In an age where computer appears to be King, where computers can do practically anything, faster and in some eyes better than their human counterparts I question the need for the pursuit of a time consuming craft – in my case drawing – more specifically drawing that is now continuously testing the outer reaches of my skill, my patience and my ambition. The drawings I produce could no doubt be rendered very quickly to a perceived artificial, perfect visual standard, absolute colour, absolute consistency of line, flawless surface – I could continue but I think you get the idea. Whilst all this is true, this seemingly immense beast which is the technological world lacks the human touch. It lacks the empathy displayed intuitively by a thinking, living being. The immense and absolute power of the computer is also its downfall in certain respects.

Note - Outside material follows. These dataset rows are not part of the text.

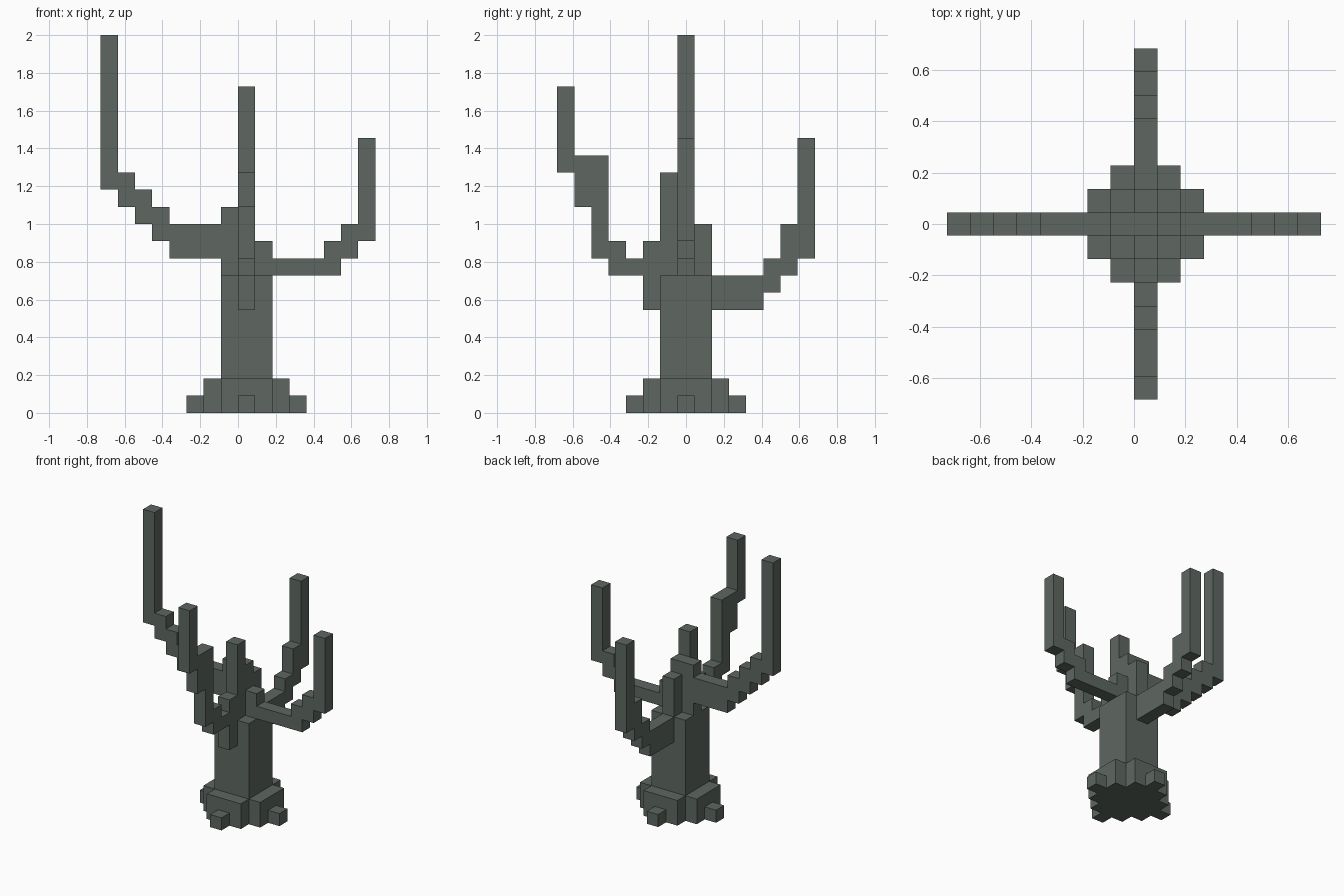
import bpy
import bmesh
from mathutils import Vector

cube = bpy.data.objects.get("Cube")
if cube:
    bpy.data.objects.remove(cube, do_unlink=True)

UNIT = 2 / 22                      # block size
ORIGIN = Vector((0, -0.5, 0))      # offset of the centre block's corner

bark = bpy.data.materials.new("dark grey-green bark")
bark.use_nodes = True
colour = (0.112, 0.136, 0.120, 1)
bark.diffuse_color = colour
bark.node_tree.nodes["Principled BSDF"].inputs["Base Color"].default_value = colour


def box(x_range, y_range, z_range):
    """Block cells filling a cuboid; the end of each range is excluded."""
    return {(x, y, z) for x in range(*x_range) for y in range(*y_range) for z in range(*z_range)}


def limb(dx, dy, steps):
    """Columns walking out from the centre; a step is (length, bottom, top)."""
    cells, distance = set(), 0
    for length, bottom, top in steps:
        for _ in range(length):
            distance += 1
            cells |= {(dx * distance, dy * distance, z) for z in range(bottom, top)}
    return cells


# Trunk with a raised core, and the stepped limbs
parts = {
    "trunk": box((-1, 2), (-1, 2), (0, 8)) | box((0, 1), (0, 1), (8, 12)),
    "right_limb": limb(-1, 0, [(1, 8, 12), (3, 9, 11), (1, 10, 12), (1, 11, 13),
                               (1, 12, 14), (1, 13, 22)]),
    "left_limb": limb(1, 0, [(1, 8, 10), (3, 8, 9), (1, 8, 10), (1, 9, 11), (1, 10, 16)]),
    "front_limb": limb(0, -1, [(1, 8, 14), (1, 6, 10), (1, 8, 9), (1, 8, 10),
                               (1, 9, 15), (1, 12, 15), (1, 14, 19)]),
    "back_limb": limb(0, 1, [(1, 8, 11), (3, 6, 8), (1, 7, 9), (1, 8, 11), (1, 9, 16)]),
}

# Root flare: a cross-shaped collar with one small root tip per side
parts["root_collar"] = (box((-2, 3), (-1, 2), (0, 2)) | box((-1, 2), (-2, 3), (0, 2))) - parts["trunk"]
for name, dx, dy in (("right", -1, 0), ("left", 1, 0), ("front", 0, -1), ("back", 0, 1)):
    parts[name + "_root_tip"] = {(dx * 3, dy * 3, 0)}

solid = set().union(*parts.values())


def build(name, cells):
    """Skin the cells, leaving out faces buried inside the model."""
    bm = bmesh.new()
    for cell in sorted(cells):
        centre = Vector(cell) + Vector((0.5, 0.5, 0.5))
        for axis in range(3):
            for sign in (-1, 1):
                normal = Vector((0, 0, 0))
                normal[axis] = sign
                if tuple(int(c + n) for c, n in zip(cell, normal)) in solid:
                    continue
                u = Vector((0, 0, 0))
                u[(axis + 1) % 3] = 0.5
                v = normal.cross(u)
                middle = centre + normal / 2 + ORIGIN
                corners = (middle - u - v, middle + u - v, middle + u + v, middle - u + v)
                bm.faces.new([bm.verts.new(p * UNIT) for p in corners])
    bmesh.ops.remove_doubles(bm, verts=bm.verts, dist=UNIT / 100)
    bmesh.ops.dissolve_limit(bm, angle_limit=0.01, verts=bm.verts, edges=bm.edges)
    mesh = bpy.data.meshes.new(name)
    bm.to_mesh(mesh)
    bm.free()
    mesh.materials.append(bark)
    bpy.context.collection.objects.link(bpy.data.objects.new(name, mesh))


for name, cells in parts.items():
    build(name, cells)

The colours I lay down on a page, the lines I carefully pull around the paper, the inconsistencies I leave in the wake of the passing pen tip signal to the viewer that this is the work of an imperfect human being, someone that understands good days, bad days and everything in between, someone who understands the sheer joy of creating something with all of its inherent prizes and pitfalls. The computer / printer/ software cannot do this, it cannot rejoice in a mountain climbed, it cannot salivate at the prospect of a new and daunting challenge – or its completion. The human touch in the 21st century I argue is now more important than it ever has been and it follows that hand crafted objects of whatever description should be prized and looked at with an eye that can respect and understand the imperfections of millennia of tradition. I feel very proud to be part of that inherently human tradition.
Thinking about the education of an artist (which can come in many different forms but here, specifically the fine art university route), it is imperative that a degree – with all of the valuable skills learnt whilst studying is used only as a springboard from which the artist MUST propel themselves forward and make the commitment to continue learning and developing. It is all too easy to graduate and not move forward with many elements of ones practice, the loss of stimulation, discussion and interaction of others on leaving a shared studio can be lethal for anyone serious about making artwork beyond degree years. It should be taught (perhaps it is and I never noticed) that it is only the beginning and the vast visual riches that could lay ahead can only be unlocked via considered – and considerable hard work and application of what has already been learnt with an eye to develop and look to the future. Becoming an artist is universes more than simply getting a degree under the umbrella of fine art. It is a lifelong journey.